  • 70’s (The CEO)

    This leader led by creating a vision that would influence followers to buy-in and work toward fulfilling the leader’s vision. Productivity was the focus. The style was still very top-down.

  • 80’s (The Entrepreneur)

    This leader was pioneering and often preferred the unconventional. They managed by “walking around.” They felt the most critical element was being the first to do it. Innovation was the focus. This style allowed for employees to share ideas that could be implemented, which helped them tolerate the fact that the leadership style was still top-down.

  • 90’s (The Coach)

    This leader assembled and worked with teams. They saw themselves as coaches of players. The leader found the proper roles for all the players, so that together–as a team–they could accomplish more than the sum of its individuals. This style was participatory, but still top-down.

  • (Today) Poet Gardener

    This leader is discerning of the culture and ideas that emerge from others. They gather thoughts from others and draw connections in order to make the best decisions–even if the ideas are not their own. They see their primary function as developing their people, and they equip and empower employees accordingly.  These leaders value individual and organizational growth, but see the the latter being driven by the former. This is leading with shared ownership.

Adapting Leadership Style

The fact that we can map the evolution of leadership styles and their differences is evidence that the challenge before business leaders today–to adapt their style to a new generation of workers–is not new; however, what could be considered unique is that meeting this challenge today will directly impact the constraint to an organization’s growth.

In other words, whereas previous changes in leadership styles evolved in order to increase efficiency or production indirectly through the employee, now this evolution in leadership is required in order simply hire and keep an employee. It has a direct impact on an organization’s ability to grow.

The mindset of “Here’s my leadership style. Here’s my culture. Accept it.” will not cut it. For businesses today, leadership style and culture may be more important than ever before. In order to grow, we must adapt to the new realities of a changing workforce.

“The mindset of ‘Here’s my leadership style. Here’s my culture. Accept it.’ will not cut it.”

Becoming A “Poet Gardener”

So how do we begin transforming our leadership style to one that engages and inspires a new generation of workers, while still serving to encourage and affirm preceding generations? Oh, and still results in the overall growth and increased profitability of our company.

I think it begins with listening. Until we are able to understand the needs and values of our employees and those that are prevalent and unique within each generation, we cannot effectively lead and inspire. I would like to provide a quick story of how I realized this.

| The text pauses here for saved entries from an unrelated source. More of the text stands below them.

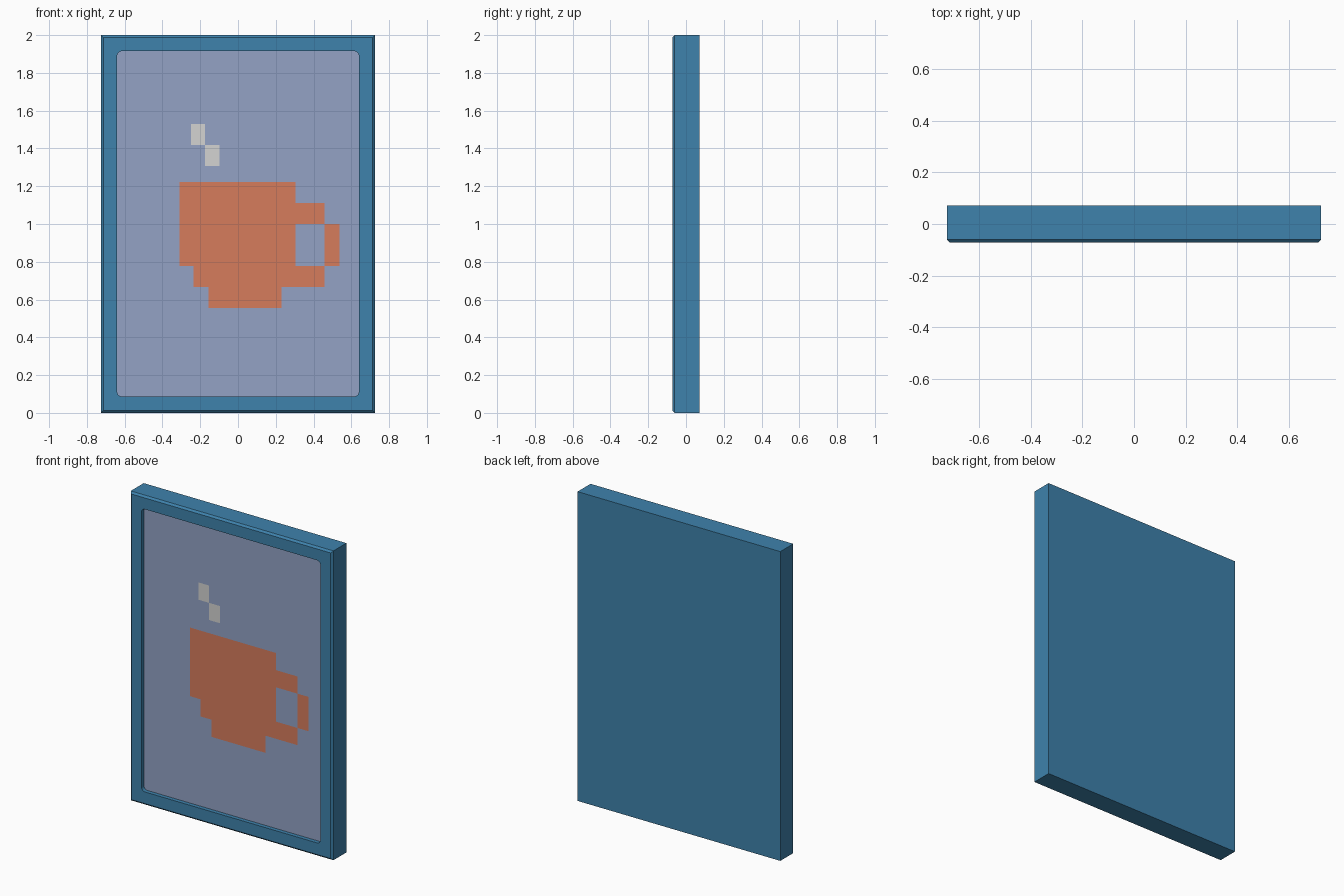
import bpy, bmesh, math

if "Cube" in bpy.data.objects:
    bpy.data.objects.remove(bpy.data.objects["Cube"])

HW, H, HD = 0.725, 2.0, 0.072      # half width, height, half depth
CH = 0.012                         # front chamfer
OX, OZ0, OZ1, R = 0.64, 0.087, 1.915, 0.024   # opening and its corner radius
PY = -0.046                        # picture plane


def material(name, rgb):
    m = bpy.data.materials.new(name)
    lin = [((c / 255 + 0.055) / 1.055) ** 2.4 for c in rgb]
    m.diffuse_color = (*lin, 1)
    m.use_nodes = True
    m.node_tree.nodes["Principled BSDF"].inputs["Base Color"].default_value = m.diffuse_color
    return m


def make_object(name, bm, mats):
    me = bpy.data.meshes.new(name)
    bm.to_mesh(me)
    bm.free()
    for m in mats:
        me.materials.append(m)
    ob = bpy.data.objects.new(name, me)
    bpy.context.collection.objects.link(ob)
    return ob


blue = material("frame blue", (62, 130, 172))
lilac = material("panel lilac", (147, 162, 197))
orange = material("mug orange", (214, 124, 92))
grey = material("steam grey", (212, 212, 210))

# Frame: box shell with chamfered front and rounded opening
bm = bmesh.new()


def rect(y, d=0.0):
    return [bm.verts.new(p) for p in ((HW - d, y, H - d), (-HW + d, y, H - d),
                                      (-HW + d, y, d), (HW - d, y, d))]


N = 5   # points per rounded corner


def opening(y):
    out = []
    corners = ((OX - R, OZ1 - R), (-OX + R, OZ1 - R), (-OX + R, OZ0 + R), (OX - R, OZ0 + R))
    for k, (cx, cz) in enumerate(corners):
        for i in range(N):
            a = math.pi / 2 * (k + i / (N - 1))
            out.append(bm.verts.new((cx + R * math.cos(a), y, cz + R * math.sin(a))))
    return out


def bridge(a, b):
    for i in range(len(a)):
        j = (i + 1) % len(a)
        bm.faces.new((a[i], a[j], b[j], b[i]))


back, side, front = rect(HD), rect(-HD + CH), rect(-HD, CH)
lip, floor = opening(-HD), opening(PY)
bm.faces.new(back)
bridge(back, side)
bridge(side, front)
bridge(lip, floor)
for k in range(4):      # front border: corner fans and straight strips
    for i in range(N - 1):
        bm.faces.new((front[k], lip[k * N + i], lip[k * N + i + 1]))
    n = (k + 1) % 4
    bm.faces.new((front[k], lip[k * N + N - 1], lip[n * N], front[n]))
bmesh.ops.recalc_face_normals(bm, faces=bm.faces)
if next(f for f in bm.faces if all(v in back for v in f.verts)).normal.y < 0:
    bmesh.ops.reverse_faces(bm, faces=bm.faces)
make_object("frame", bm, [blue])

# Picture panel: flat face cut along the pixel edges, coloured by rectangle
mug = [(-0.31, 0.305, 0.778, 1.222), (-0.235, 0.458, 0.667, 0.778),
       (-0.156, 0.23, 0.556, 0.667), (0.305, 0.458, 1.0, 1.111),
       (0.458, 0.537, 0.778, 1.0)]
steam = [(-0.25, -0.175, 1.418, 1.53), (-0.175, -0.098, 1.307, 1.418)]
rects = mug + steam
xs = sorted({-OX, OX} | {v for r in rects for v in r[:2]})
zs = sorted({OZ0, OZ1} | {v for r in rects for v in r[2:]})


def inside(x, z, group):
    return any(a < x < b and c < z < d for a, b, c, d in group)


bm = bmesh.new()
grid = [[bm.verts.new((x, PY, z)) for x in xs] for z in zs]
for j in range(len(zs) - 1):
    for i in range(len(xs) - 1):
        f = bm.faces.new((grid[j][i], grid[j][i + 1], grid[j + 1][i + 1], grid[j + 1][i]))
        cx, cz = (xs[i] + xs[i + 1]) / 2, (zs[j] + zs[j + 1]) / 2
        f.material_index = 1 if inside(cx, cz, mug) else 2 if inside(cx, cz, steam) else 0
make_object("picture_panel", bm, [lilac, orange, grey])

Before starting ExactHire, I had spent over 25 years leading employees–mostly Baby Boomers. But it was with ExactHire–around 2012–that I began encountering a different type of worker: the millennial. What I noticed most in these workers was the change in expectations. And so, rather than forcing my leadership style–honed through managing Baby Boomers and Gen X’ers–I stopped and listened. And then I began to understand the expectations of this new generation of employees and how I could meet them.

The point here is that employee expectations change. Sometimes this is due to generational shifts in the workforce, sometimes it’s because of popular culture or societal shifts that span generations. But inevitably, employee expectations will change. Your approach to meeting these expectations as they change will define your leadership style and, ultimately, determine whether you retain top talent. 

And this is important not just in addressing a seeming crisis–like a massive generational shift in the workforce–but also in building the type of organization that, thanks to its leadership culture, is “self-sustainable” and can adapt to future change–long after you’ve gone.

ExactHire provides hiring and employee onboarding solutions to assist organizations in attracting, hiring, and retaining talent. To learn more about how you can leverage our SaaS solutions to optimize your talent management efforts, contact us today!

Feature Image Credit: Change by F Delventhal(contact)